START INFORMATION GIVEN
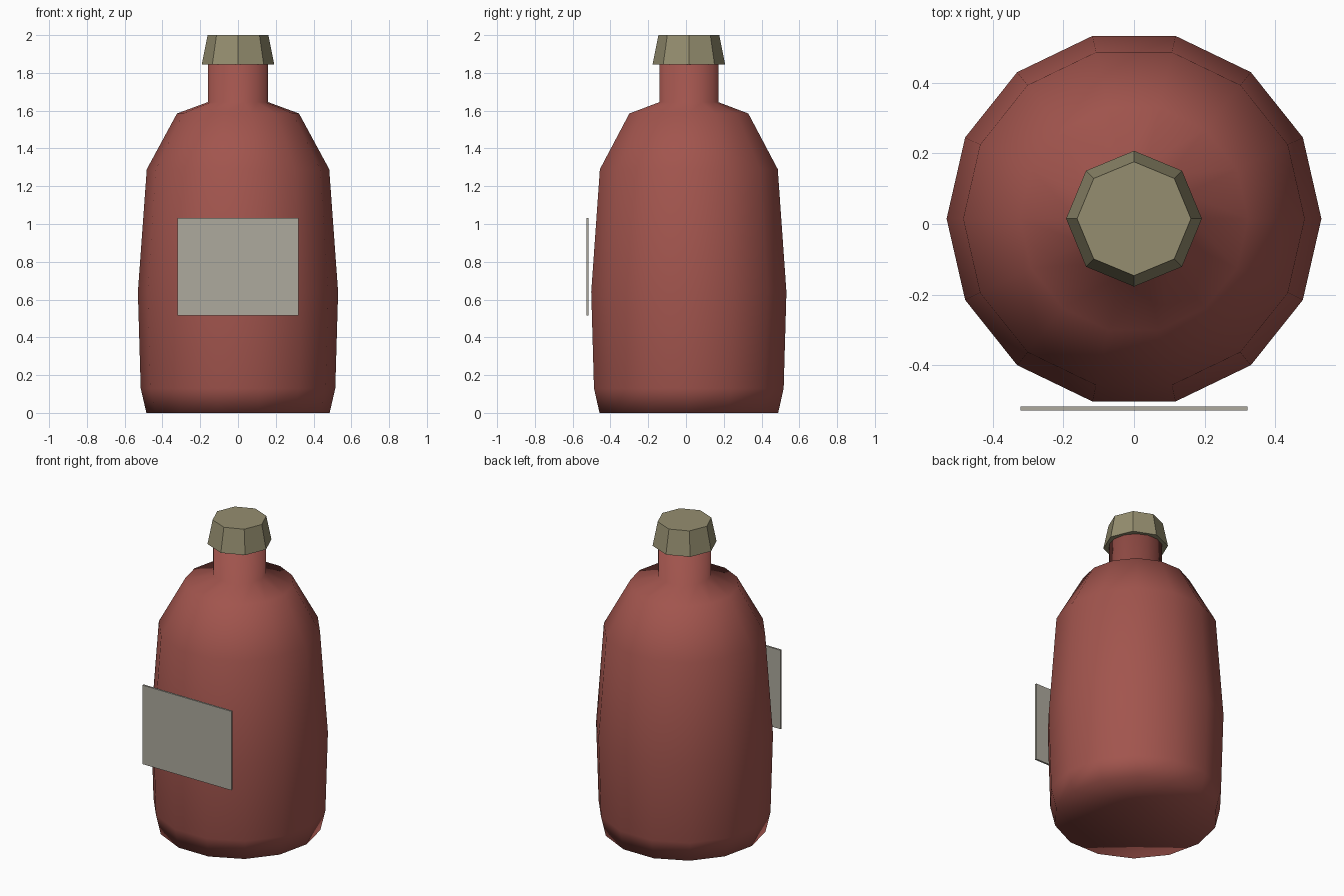
import bpy, bmesh
from math import cos, sin, tau

if "Cube" in bpy.data.objects:
    bpy.data.objects.remove(bpy.data.objects["Cube"])

CY = 0.015  # bottle axis sits slightly behind centre


def finish(name, bm, color, smooth=False):
    bmesh.ops.recalc_face_normals(bm, faces=bm.faces)
    mesh = bpy.data.meshes.new(name)
    bm.to_mesh(mesh)
    bm.free()
    for p in mesh.polygons:
        p.use_smooth = smooth
    mat = bpy.data.materials.new(name + "_material")
    mat.diffuse_color = (*color, 1)
    mat.use_nodes = True
    mat.node_tree.nodes["Principled BSDF"].inputs["Base Color"].default_value = mat.diffuse_color
    mesh.materials.append(mat)
    obj = bpy.data.objects.new(name, mesh)
    bpy.context.collection.objects.link(obj)
    return obj


def lathe(name, profile, sides, color, smooth):
    """Turn (radius, z) points about the bottle axis; radius 0 makes a pole."""
    bm = bmesh.new()
    rings = []
    for r, z in profile:
        n = sides if r > 0 else 1
        rings.append([bm.verts.new((r * cos(tau * i / sides),
                                    CY + r * sin(tau * i / sides), z))
                      for i in range(n)])
    for a, b in zip(rings, rings[1:]):
        for i in range(sides):
            j = (i + 1) % sides
            quad = [a[i % len(a)], a[j % len(a)], b[j % len(b)], b[i % len(b)]]
            bm.faces.new(list(dict.fromkeys(quad)))
    return finish(name, bm, color, smooth)


# Bottle with a punted base, tapered shoulders and a straight neck
lathe("bottle_body",
      [(0, 0.09), (0.485, 0), (0.515, 0.13), (0.53, 0.64), (0.483, 1.29),
       (0.323, 1.585), (0.16, 1.645), (0.16, 1.86), (0, 1.86)],
      14, (0.36, 0.09, 0.075), True)

# Eight-sided tapered stopper
lathe("bottle_cap", [(0, 1.845), (0.192, 1.845), (0.161, 2.0), (0, 2.0)],
      8, (0.30, 0.27, 0.16), False)

# Flat label plate standing just off the front
bm = bmesh.new()
bmesh.ops.create_cube(bm, size=1)
bmesh.ops.scale(bm, vec=(0.642, 0.012, 0.515), verts=bm.verts)
bmesh.ops.translate(bm, vec=(0, -0.522, 0.773), verts=bm.verts)
finish("label", bm, (0.42, 0.40, 0.34))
END INFORMATION GIVEN
Return all records above verbatim without their pictures.

RESULT FOR THIS EXERCISE:
import bpy, bmesh
from math import cos, sin, tau

if "Cube" in bpy.data.objects:
    bpy.data.objects.remove(bpy.data.objects["Cube"])

CY = 0.015  # bottle axis sits slightly behind centre


def finish(name, bm, color, smooth=False):
    bmesh.ops.recalc_face_normals(bm, faces=bm.faces)
    mesh = bpy.data.meshes.new(name)
    bm.to_mesh(mesh)
    bm.free()
    for p in mesh.polygons:
        p.use_smooth = smooth
    mat = bpy.data.materials.new(name + "_material")
    mat.diffuse_color = (*color, 1)
    mat.use_nodes = True
    mat.node_tree.nodes["Principled BSDF"].inputs["Base Color"].default_value = mat.diffuse_color
    mesh.materials.append(mat)
    obj = bpy.data.objects.new(name, mesh)
    bpy.context.collection.objects.link(obj)
    return obj


def lathe(name, profile, sides, color, smooth):
    """Turn (radius, z) points about the bottle axis; radius 0 makes a pole."""
    bm = bmesh.new()
    rings = []
    for r, z in profile:
        n = sides if r > 0 else 1
        rings.append([bm.verts.new((r * cos(tau * i / sides),
                                    CY + r * sin(tau * i / sides), z))
                      for i in range(n)])
    for a, b in zip(rings, rings[1:]):
        for i in range(sides):
            j = (i + 1) % sides
            quad = [a[i % len(a)], a[j % len(a)], b[j % len(b)], b[i % len(b)]]
            bm.faces.new(list(dict.fromkeys(quad)))
    return finish(name, bm, color, smooth)


# Bottle with a punted base, tapered shoulders and a straight neck
lathe("bottle_body",
      [(0, 0.09), (0.485, 0), (0.515, 0.13), (0.53, 0.64), (0.483, 1.29),
       (0.323, 1.585), (0.16, 1.645), (0.16, 1.86), (0, 1.86)],
      14, (0.36, 0.09, 0.075), True)

# Eight-sided tapered stopper
lathe("bottle_cap", [(0, 1.845), (0.192, 1.845), (0.161, 2.0), (0, 2.0)],
      8, (0.30, 0.27, 0.16), False)

# Flat label plate standing just off the front
bm = bmesh.new()
bmesh.ops.create_cube(bm, size=1)
bmesh.ops.scale(bm, vec=(0.642, 0.012, 0.515), verts=bm.verts)
bmesh.ops.translate(bm, vec=(0, -0.522, 0.773), verts=bm.verts)
finish("label", bm, (0.42, 0.40, 0.34))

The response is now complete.